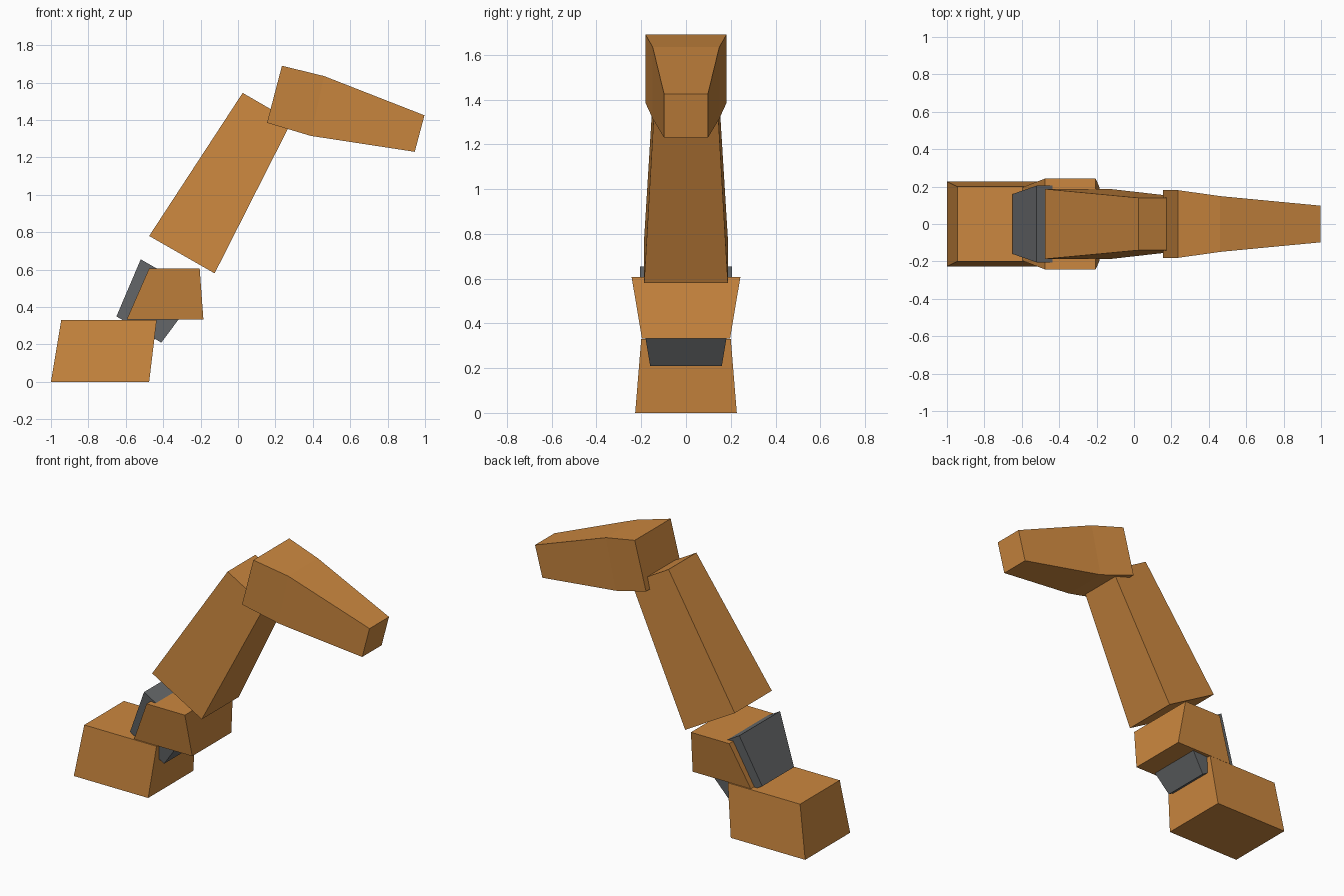
import bpy
import bmesh

cube = bpy.data.objects.get("Cube")
if cube:
    bpy.data.objects.remove(cube, do_unlink=True)


def material(name, colour):
    mat = bpy.data.materials.new(name)
    mat.use_nodes = True
    mat.diffuse_color = colour
    bsdf = next(n for n in mat.node_tree.nodes if n.type == 'BSDF_PRINCIPLED')
    bsdf.inputs["Base Color"].default_value = colour
    return mat


orange = material("burnt orange", (0.60, 0.245, 0.05, 1))
grey = material("dark grey", (0.14, 0.147, 0.153, 1))


def tapered_block(name, mat, sections):
    """Loft a closed block; each section is (x, z) edge A, (x, z) edge B, half width."""
    bm = bmesh.new()
    rings = []
    for (ax, az), (bx, bz), w in sections:
        corners = [(ax, -w, az), (bx, -w, bz), (bx, w, bz), (ax, w, az)]
        rings.append([bm.verts.new(c) for c in corners])
    for lower, upper in zip(rings, rings[1:]):
        for i in range(4):
            j = (i + 1) % 4
            bm.faces.new((lower[i], lower[j], upper[j], upper[i]))
    bm.faces.new(rings[0][::-1])
    bm.faces.new(rings[-1])
    bmesh.ops.recalc_face_normals(bm, faces=bm.faces)
    mesh = bpy.data.meshes.new(name)
    bm.to_mesh(mesh)
    bm.free()
    mesh.materials.append(mat)
    obj = bpy.data.objects.new(name, mesh)
    bpy.context.collection.objects.link(obj)
    return obj


# Foot: wide base, narrower top
tapered_block("foot", orange, [
    ((-1.0, 0), (-0.475, 0), 0.227),
    ((-0.945, 0.33), (-0.435, 0.33), 0.2)])

# Ankle joint: tilted block running through the guard
tapered_block("ankle_joint", grey, [
    ((-0.65, 0.35), (-0.41, 0.21), 0.16),
    ((-0.52, 0.655), (-0.21, 0.478), 0.205)])

# Ankle guard: flares outward towards the top
tapered_block("ankle_guard", orange, [
    ((-0.595, 0.333), (-0.185, 0.333), 0.197),
    ((-0.475, 0.607), (-0.205, 0.607), 0.243)])

# Shin: leaning column that tapers towards the knee
tapered_block("shin", orange, [
    ((-0.475, 0.78), (-0.125, 0.58), 0.187),
    ((0.025, 1.545), (0.287, 1.393), 0.14)])

# Thigh: broad knee end, tapering in two stages
tapered_block("thigh", orange, [
    ((0.155, 1.385), (0.235, 1.69), 0.181),
    ((0.39, 1.315), (0.46, 1.635), 0.149),
    ((0.945, 1.23), (0.997, 1.425), 0.098)])
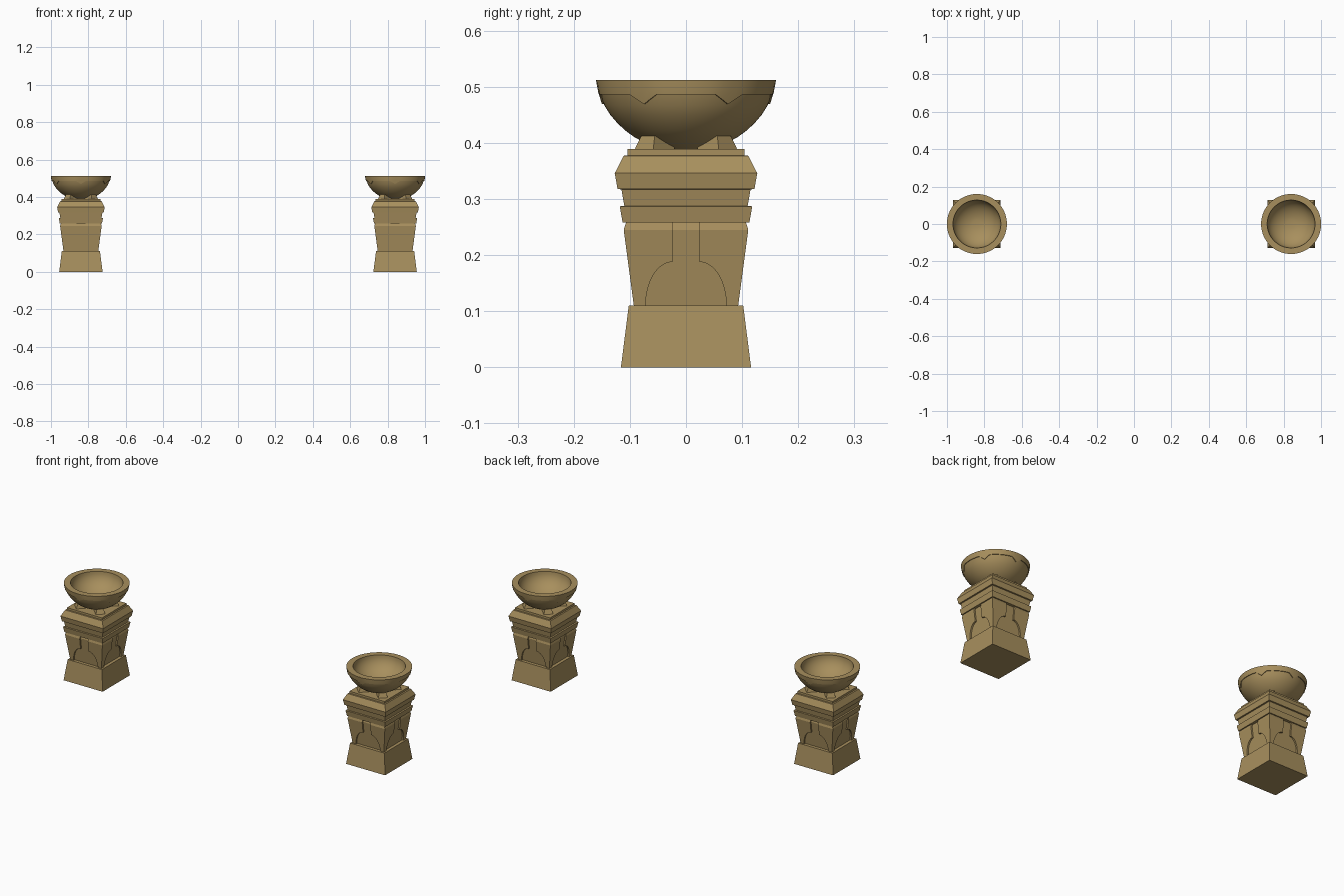
import bpy, bmesh, math

if "Cube" in bpy.data.objects:
    bpy.data.objects.remove(bpy.data.objects["Cube"])

stone = bpy.data.materials.new("tan_stone")
stone.diffuse_color = (0.39, 0.275, 0.11, 1)
stone.use_nodes = True
stone.node_tree.nodes["Principled BSDF"].inputs["Base Color"].default_value = stone.diffuse_color


def make(name, rings, cx, smooth=False, closed=False):
    """Skin a list of point rings; cap the ends, or close the loop end to start."""
    bm = bmesh.new()
    vs = [[bm.verts.new(p) for p in ring] for ring in rings]
    n = len(vs[0])
    pairs = list(zip(vs, vs[1:])) + ([(vs[-1], vs[0])] if closed else [])
    for a, b in pairs:
        for i in range(n):
            j = (i + 1) % n
            bm.faces.new((a[i], a[j], b[j], b[i]))
    if not closed:
        bm.faces.new(vs[0][::-1])
        bm.faces.new(vs[-1])
    bmesh.ops.recalc_face_normals(bm, faces=bm.faces)
    me = bpy.data.meshes.new(name)
    bm.to_mesh(me)
    bm.free()
    me.materials.append(stone)
    ob = bpy.data.objects.new(name, me)
    bpy.context.collection.objects.link(ob)
    ob.location.x = cx
    if smooth:
        bpy.ops.object.select_all(action='DESELECT')
        ob.select_set(True)
        bpy.context.view_layer.objects.active = ob
        bpy.ops.object.shade_smooth_by_angle(angle=math.radians(30))
    return ob


def square(h, z):
    return [(-h, -h, z), (h, -h, z), (h, h, z), (-h, h, z)]


def circle(r, z, n=72):
    return [(r * math.cos(2 * math.pi * i / n), r * math.sin(2 * math.pi * i / n), z)
            for i in range(n)]


def interp(table, x):
    for (x0, y0), (x1, y1) in zip(table, table[1:]):
        if x <= x1:
            return y0 + (y1 - y0) * (x - x0) / (x1 - x0)
    return table[-1][1]


SHAFT = [(0.11, 0.093), (0.245, 0.111), (0.258, 0.107)]      # z, half width
DEPTH = 0.008                                                # carved recess depth
CORNICE = [(0.113, 0.258), (0.118, 0.287), (0.110, 0.288), (0.115, 0.317),
           (0.122, 0.318), (0.127, 0.346), (0.111, 0.377), (0.104, 0.378), (0.104, 0.389)]

# bowl profile: an arc-like outside and a rounder, shallower inside
OUTER = [(0.383, 0.030), (0.388, 0.045), (0.394, 0.060), (0.401, 0.075), (0.411, 0.093),
         (0.422, 0.108), (0.435, 0.122), (0.450, 0.135), (0.467, 0.1455), (0.487, 0.153),
         (0.512, 0.160)]
INNER = [(0.128 * math.cos(t), 0.512 - 0.095 * math.sin(t))
         for t in [math.radians(a) for a in range(0, 88, 8)]]


def corner_row(u, z, turn):
    """L-shaped section of a raised corner piece at height z."""
    w = interp(SHAFT, z)
    d = w - DEPTH - 0.001
    pts = [(u, w), (w, w), (w, u), (d, u), (d, d), (u, d)]
    for _ in range(turn):
        pts = [(-y, x) for x, y in pts]
    return [(x, y, z) for x, y in pts]


def foot_ring(r_in, r_out, hw, z, a):
    c, s = math.cos(a), math.sin(a)
    return [(r * c - t * s, r * s + t * c, z)
            for r, t in ((r_in, -hw), (r_out, -hw), (r_out, hw), (r_in, hw))]


def band_rings():
    """Raised rim band with six pointed drops along its lower edge."""
    rows = [[] for _ in range(6)]
    for i in range(72):
        deg = i * 5
        off = abs((deg % 60) - 30)
        low = 0.486 - 0.017 * max(0, 1 - off / 10)
        c, s = math.cos(math.radians(deg)), math.sin(math.radians(deg))
        mid = (low + 0.512) / 2
        for row, z, o in zip(rows, (low, low, mid, 0.5118, 0.5118, mid),
                             (-0.004, 0.0035, 0.0025, 0.0005, -0.004, -0.004)):
            r = interp(OUTER, z) + o
            row.append((r * c, r * s, z))
    return rows


for side, cx in (("left", -0.84), ("right", 0.84)):
    # plinth, recessed shaft core and stepped cornice
    make(side + "_base", [square(0.116, 0), square(0.102, 0.11)], cx)
    make(side + "_shaft_core", [square(w - DEPTH, z) for z, w in SHAFT], cx)
    make(side + "_cornice", [square(h, z) for h, z in CORNICE], cx)

    # raised corner pieces whose inner edges outline an arch on each side
    arc = [math.radians(a) for a in range(0, 91, 9)]
    edge = [(0.024 + 0.048 * math.cos(t), 0.11 + 0.078 * math.sin(t)) for t in arc]
    edge += [(0.024, 0.245), (0.024, 0.258)]
    for k in range(4):
        make(f"{side}_corner_panel_{k + 1}", [corner_row(u, z, k) for u, z in edge], cx)

    # four small diagonal feet holding the bowl
    for k in range(4):
        a = math.radians(45 + 90 * k)
        make(f"{side}_bowl_foot_{k + 1}",
             [foot_ring(0.05, 0.107, 0.024, 0.386, a),
              foot_ring(0.06, 0.096, 0.017, 0.412, a)], cx)

    # bowl and its decorated rim band
    make(side + "_bowl", [circle(r, z) for z, r in OUTER] + [circle(r, z) for r, z in INNER],
         cx, smooth=True)
    make(side + "_bowl_band", band_rings(), cx, smooth=True, closed=True)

### What is expected
Go through the entries above, and wherever a line holds the word "context", copy that line.

### Result below
    bpy.context.collection.objects.link(obj)
    bpy.context.collection.objects.link(ob)
        bpy.context.view_layer.objects.active = ob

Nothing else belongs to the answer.